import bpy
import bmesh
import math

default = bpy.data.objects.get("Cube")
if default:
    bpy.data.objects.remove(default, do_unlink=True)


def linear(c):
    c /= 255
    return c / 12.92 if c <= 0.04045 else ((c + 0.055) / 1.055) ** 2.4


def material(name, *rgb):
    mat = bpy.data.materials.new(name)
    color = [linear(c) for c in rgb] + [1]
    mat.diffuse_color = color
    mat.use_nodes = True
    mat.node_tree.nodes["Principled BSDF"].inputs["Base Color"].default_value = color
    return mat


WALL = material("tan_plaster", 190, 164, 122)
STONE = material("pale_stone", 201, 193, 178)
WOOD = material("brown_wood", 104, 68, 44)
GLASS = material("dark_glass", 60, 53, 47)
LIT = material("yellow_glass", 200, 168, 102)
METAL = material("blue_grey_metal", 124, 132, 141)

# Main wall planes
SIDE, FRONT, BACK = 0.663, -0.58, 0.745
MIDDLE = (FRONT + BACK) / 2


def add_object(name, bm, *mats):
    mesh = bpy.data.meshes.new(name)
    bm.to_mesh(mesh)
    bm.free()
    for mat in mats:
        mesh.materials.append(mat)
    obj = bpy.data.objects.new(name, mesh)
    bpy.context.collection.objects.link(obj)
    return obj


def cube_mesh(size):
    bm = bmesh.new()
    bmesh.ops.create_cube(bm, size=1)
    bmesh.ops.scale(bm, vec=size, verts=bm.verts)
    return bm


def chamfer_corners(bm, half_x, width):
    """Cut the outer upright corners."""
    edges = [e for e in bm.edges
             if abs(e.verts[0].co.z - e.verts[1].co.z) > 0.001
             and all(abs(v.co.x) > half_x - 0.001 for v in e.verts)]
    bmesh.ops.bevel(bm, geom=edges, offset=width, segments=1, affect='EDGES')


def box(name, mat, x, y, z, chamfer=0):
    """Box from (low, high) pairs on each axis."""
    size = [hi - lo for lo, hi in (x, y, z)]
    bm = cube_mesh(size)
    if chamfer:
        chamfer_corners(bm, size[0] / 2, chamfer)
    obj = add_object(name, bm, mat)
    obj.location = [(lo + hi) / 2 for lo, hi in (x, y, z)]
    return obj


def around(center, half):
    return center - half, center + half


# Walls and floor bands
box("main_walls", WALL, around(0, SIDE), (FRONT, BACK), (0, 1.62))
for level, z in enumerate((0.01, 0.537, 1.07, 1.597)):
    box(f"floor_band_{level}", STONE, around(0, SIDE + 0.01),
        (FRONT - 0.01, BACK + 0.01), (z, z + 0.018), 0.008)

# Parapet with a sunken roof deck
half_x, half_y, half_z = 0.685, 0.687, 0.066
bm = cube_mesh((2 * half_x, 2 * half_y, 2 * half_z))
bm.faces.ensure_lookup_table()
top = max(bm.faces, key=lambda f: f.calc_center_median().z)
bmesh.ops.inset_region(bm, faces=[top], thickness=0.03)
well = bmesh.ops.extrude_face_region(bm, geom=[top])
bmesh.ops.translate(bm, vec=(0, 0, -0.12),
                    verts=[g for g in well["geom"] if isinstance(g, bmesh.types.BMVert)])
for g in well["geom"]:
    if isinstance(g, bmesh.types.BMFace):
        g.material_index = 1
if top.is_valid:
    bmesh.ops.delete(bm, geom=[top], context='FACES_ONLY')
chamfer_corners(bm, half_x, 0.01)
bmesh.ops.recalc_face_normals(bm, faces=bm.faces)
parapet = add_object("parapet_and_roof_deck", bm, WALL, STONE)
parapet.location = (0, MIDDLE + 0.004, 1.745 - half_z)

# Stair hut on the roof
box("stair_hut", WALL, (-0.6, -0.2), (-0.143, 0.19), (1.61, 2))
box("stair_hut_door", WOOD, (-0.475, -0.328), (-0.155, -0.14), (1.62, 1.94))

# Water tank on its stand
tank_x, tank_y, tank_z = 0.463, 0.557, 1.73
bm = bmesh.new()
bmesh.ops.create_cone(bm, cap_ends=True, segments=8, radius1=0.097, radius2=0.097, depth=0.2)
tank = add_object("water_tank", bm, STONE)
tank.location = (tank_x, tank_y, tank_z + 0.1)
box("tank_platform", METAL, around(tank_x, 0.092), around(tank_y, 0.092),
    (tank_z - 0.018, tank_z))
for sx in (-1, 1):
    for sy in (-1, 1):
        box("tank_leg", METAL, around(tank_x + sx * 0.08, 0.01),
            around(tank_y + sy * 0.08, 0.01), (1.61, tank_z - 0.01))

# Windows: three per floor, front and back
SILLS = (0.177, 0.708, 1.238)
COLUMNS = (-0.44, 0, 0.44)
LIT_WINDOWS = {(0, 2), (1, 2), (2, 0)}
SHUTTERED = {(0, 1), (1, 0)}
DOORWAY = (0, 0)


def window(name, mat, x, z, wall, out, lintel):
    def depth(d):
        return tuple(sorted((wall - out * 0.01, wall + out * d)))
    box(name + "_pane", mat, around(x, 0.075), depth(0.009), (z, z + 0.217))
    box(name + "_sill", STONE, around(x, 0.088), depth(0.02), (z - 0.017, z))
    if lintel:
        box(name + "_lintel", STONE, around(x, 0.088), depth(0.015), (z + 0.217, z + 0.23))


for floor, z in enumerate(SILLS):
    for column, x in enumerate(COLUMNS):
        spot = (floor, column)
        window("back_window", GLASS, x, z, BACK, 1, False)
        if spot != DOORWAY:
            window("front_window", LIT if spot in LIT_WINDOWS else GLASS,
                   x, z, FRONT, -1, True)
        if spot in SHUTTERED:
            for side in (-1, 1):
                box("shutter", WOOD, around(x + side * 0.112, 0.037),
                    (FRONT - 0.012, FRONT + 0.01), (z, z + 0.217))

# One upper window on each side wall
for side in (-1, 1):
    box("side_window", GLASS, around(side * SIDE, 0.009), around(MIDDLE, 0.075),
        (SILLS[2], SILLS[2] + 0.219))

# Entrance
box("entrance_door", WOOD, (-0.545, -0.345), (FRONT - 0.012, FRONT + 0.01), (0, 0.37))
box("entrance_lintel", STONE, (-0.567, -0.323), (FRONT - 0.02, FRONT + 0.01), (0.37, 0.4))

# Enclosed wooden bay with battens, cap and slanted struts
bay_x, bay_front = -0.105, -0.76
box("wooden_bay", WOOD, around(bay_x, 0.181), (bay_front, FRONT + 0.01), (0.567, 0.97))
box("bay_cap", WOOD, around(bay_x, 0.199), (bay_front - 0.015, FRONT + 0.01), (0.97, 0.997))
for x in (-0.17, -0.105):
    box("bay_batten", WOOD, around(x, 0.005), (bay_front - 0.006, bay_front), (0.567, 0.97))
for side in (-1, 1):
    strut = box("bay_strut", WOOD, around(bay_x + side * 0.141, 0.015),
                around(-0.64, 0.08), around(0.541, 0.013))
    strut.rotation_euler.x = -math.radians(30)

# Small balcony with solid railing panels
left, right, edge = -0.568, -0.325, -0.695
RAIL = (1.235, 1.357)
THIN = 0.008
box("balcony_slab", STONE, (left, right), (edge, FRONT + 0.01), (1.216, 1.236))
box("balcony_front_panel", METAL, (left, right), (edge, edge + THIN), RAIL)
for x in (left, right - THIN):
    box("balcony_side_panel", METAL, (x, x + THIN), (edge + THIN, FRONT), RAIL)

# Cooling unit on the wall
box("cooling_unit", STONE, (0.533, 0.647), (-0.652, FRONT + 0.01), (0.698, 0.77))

____

The first line of the records begins the span, and the line containing "bm = cube_mesh(size)" ends it. Reproduce that span exactly, both ends included.

import bpy
import bmesh
import math

default = bpy.data.objects.get("Cube")
if default:
    bpy.data.objects.remove(default, do_unlink=True)


def linear(c):
    c /= 255
    return c / 12.92 if c <= 0.04045 else ((c + 0.055) / 1.055) ** 2.4


def material(name, *rgb):
    mat = bpy.data.materials.new(name)
    color = [linear(c) for c in rgb] + [1]
    mat.diffuse_color = color
    mat.use_nodes = True
    mat.node_tree.nodes["Principled BSDF"].inputs["Base Color"].default_value = color
    return mat


WALL = material("tan_plaster", 190, 164, 122)
STONE = material("pale_stone", 201, 193, 178)
WOOD = material("brown_wood", 104, 68, 44)
GLASS = material("dark_glass", 60, 53, 47)
LIT = material("yellow_glass", 200, 168, 102)
METAL = material("blue_grey_metal", 124, 132, 141)

# Main wall planes
SIDE, FRONT, BACK = 0.663, -0.58, 0.745
MIDDLE = (FRONT + BACK) / 2


def add_object(name, bm, *mats):
    mesh = bpy.data.meshes.new(name)
    bm.to_mesh(mesh)
    bm.free()
    for mat in mats:
        mesh.materials.append(mat)
    obj = bpy.data.objects.new(name, mesh)
    bpy.context.collection.objects.link(obj)
    return obj


def cube_mesh(size):
    bm = bmesh.new()
    bmesh.ops.create_cube(bm, size=1)
    bmesh.ops.scale(bm, vec=size, verts=bm.verts)
    return bm


def chamfer_corners(bm, half_x, width):
    """Cut the outer upright corners."""
    edges = [e for e in bm.edges
             if abs(e.verts[0].co.z - e.verts[1].co.z) > 0.001
             and all(abs(v.co.x) > half_x - 0.001 for v in e.verts)]
    bmesh.ops.bevel(bm, geom=edges, offset=width, segments=1, affect='EDGES')


def box(name, mat, x, y, z, chamfer=0):
    """Box from (low, high) pairs on each axis."""
    size = [hi - lo for lo, hi in (x, y, z)]
    bm = cube_mesh(size)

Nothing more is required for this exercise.